TomTom have launched a new traffic data sharing tool that will allow selected customers to share and exchange traffic data with cities, authorities and other stakeholders.
The new Road Event Reporter is designed to allow the sharing of events such as road accidents, roadworks and other incidents etc with TomTom Traffic users and enables authorities and others involved in road management and maintenance to quickly share and disseminate up to date information on issues that affect road usage and traffic patterns.
News: Redflex signs settlement agreement with Chicago
Redflex has agreed to settle a bribery lawsuit with the City of Chicago. In the settlement it agrees to pay $20 million to the city with $10 million payable by 31 December 2017 and the balance payable in instalments by 31 December 2023
The lawsuit follows a bribery scandal which almost saw the end of the company which operates across Asia, Europe and the Americas. Redflex CEO Michael Finn said the agreement marks the end of the company's US struggles. Meanwhile Redflex is still under investigation by authorities in it's home country, Australia.
Redflex won the bid to supply and maintain redlight cameras in Chicago in 2003 and collected more than $400 million in fines between 2003 and 2012. But an investigation by the Chicago Tribune revealed massive bribery in the awarding of the contract by City Hall and further investigations unveiled mismanagement and failed oversight.
In 2016 City Hall manager John Bills was sentenced to 10 years in prison for taking bribes and former Redflex CEO Karen Finley and consultant Martin O"Malley were both given shorter federal prison terms.
News: The need for Galileo is now more pressing than ever
Galileo has frequently been described as a costly vanity project. And with the omnipresence of US GPS system it's not hard to see why, until recently at least, justifying the enormous expense of Galileo has been a difficult exercise.

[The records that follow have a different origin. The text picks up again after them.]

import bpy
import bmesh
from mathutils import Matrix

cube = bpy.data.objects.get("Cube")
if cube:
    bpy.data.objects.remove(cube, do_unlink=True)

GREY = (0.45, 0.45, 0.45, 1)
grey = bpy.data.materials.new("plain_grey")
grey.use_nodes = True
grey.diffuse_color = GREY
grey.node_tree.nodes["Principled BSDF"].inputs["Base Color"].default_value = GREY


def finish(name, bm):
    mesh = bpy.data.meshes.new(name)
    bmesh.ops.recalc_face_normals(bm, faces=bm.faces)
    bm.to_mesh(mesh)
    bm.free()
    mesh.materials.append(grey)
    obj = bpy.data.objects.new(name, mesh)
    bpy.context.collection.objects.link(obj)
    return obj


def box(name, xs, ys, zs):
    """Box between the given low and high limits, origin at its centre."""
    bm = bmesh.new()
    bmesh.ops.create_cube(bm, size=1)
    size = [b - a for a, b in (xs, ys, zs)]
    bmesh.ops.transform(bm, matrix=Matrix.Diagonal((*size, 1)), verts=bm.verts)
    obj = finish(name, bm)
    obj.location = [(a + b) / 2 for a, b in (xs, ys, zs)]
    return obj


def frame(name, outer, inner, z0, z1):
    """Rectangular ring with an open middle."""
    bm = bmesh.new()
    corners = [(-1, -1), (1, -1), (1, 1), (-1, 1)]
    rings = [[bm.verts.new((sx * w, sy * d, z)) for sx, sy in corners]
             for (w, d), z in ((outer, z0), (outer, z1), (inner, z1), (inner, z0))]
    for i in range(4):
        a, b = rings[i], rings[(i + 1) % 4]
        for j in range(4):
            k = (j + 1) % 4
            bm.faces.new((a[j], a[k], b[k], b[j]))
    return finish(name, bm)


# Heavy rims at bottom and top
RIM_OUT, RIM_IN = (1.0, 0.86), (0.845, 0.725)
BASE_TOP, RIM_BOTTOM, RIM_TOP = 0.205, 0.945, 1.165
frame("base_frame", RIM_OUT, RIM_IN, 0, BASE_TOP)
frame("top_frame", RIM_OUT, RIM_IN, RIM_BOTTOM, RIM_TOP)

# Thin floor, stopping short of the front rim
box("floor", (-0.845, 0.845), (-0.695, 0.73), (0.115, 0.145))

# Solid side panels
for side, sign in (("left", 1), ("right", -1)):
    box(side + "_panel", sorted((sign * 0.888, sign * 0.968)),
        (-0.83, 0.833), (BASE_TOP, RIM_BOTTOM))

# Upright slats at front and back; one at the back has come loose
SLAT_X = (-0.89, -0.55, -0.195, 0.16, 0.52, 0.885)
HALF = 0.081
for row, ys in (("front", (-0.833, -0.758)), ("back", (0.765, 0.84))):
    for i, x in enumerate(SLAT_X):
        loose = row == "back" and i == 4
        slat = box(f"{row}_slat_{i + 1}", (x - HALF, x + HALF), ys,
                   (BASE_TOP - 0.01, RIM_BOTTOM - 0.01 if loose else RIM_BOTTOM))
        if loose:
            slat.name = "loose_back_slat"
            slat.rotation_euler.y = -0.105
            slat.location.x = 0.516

But now, with Donald Trump at the helm, doubts about his isolationist policies are making the case for a separate GNSS network far more compelling. Such services do not exist solely for the benefit of your in-car or smartphone navigation system. They are heavily relied on for precision timing in banking transactions, mobile phone services and power networks. Commercial aircraft are also now making more and more use of them for precision approach and to permit more efficient use of crowded air space.
So it's not hard to see how reliance on a service that could be withdrawn at a moments notice could well have proven to be very short sighted.
Galileo will also provide new services including a global search and rescue service which provides a 2-way link that will notify the sender that their distress signal has been received and, as well as the basic free navigation signal, there will also be a high precision service accessible by paying commercial users.
Speed cameras on the A10 have been approved to continue following a six-month pilot starting last June.
The pilot was given a temporary extension before Christmas, but now The Strategic Road Safety Partnership has approved funding until 2022. The cameras monitor a kilometre stretch of road in Cheshunt, Hertfordshire.
News: TomTom and Mappy continue their relationship
TomTom has extended its relationship with a new agreement granting French company Mappy increased access to TomTom traffic data for Europe to align with its current access to TomTom map data.
Mappy licences TomTom data for use in its mobile and browser based maps. Mappy currently has apps available on Google Play and Apple's AppStore. Primarily a POI search engine service, Mappy provides detailed local search for places, shops and services with over 5 million POIs in France and Western Europe.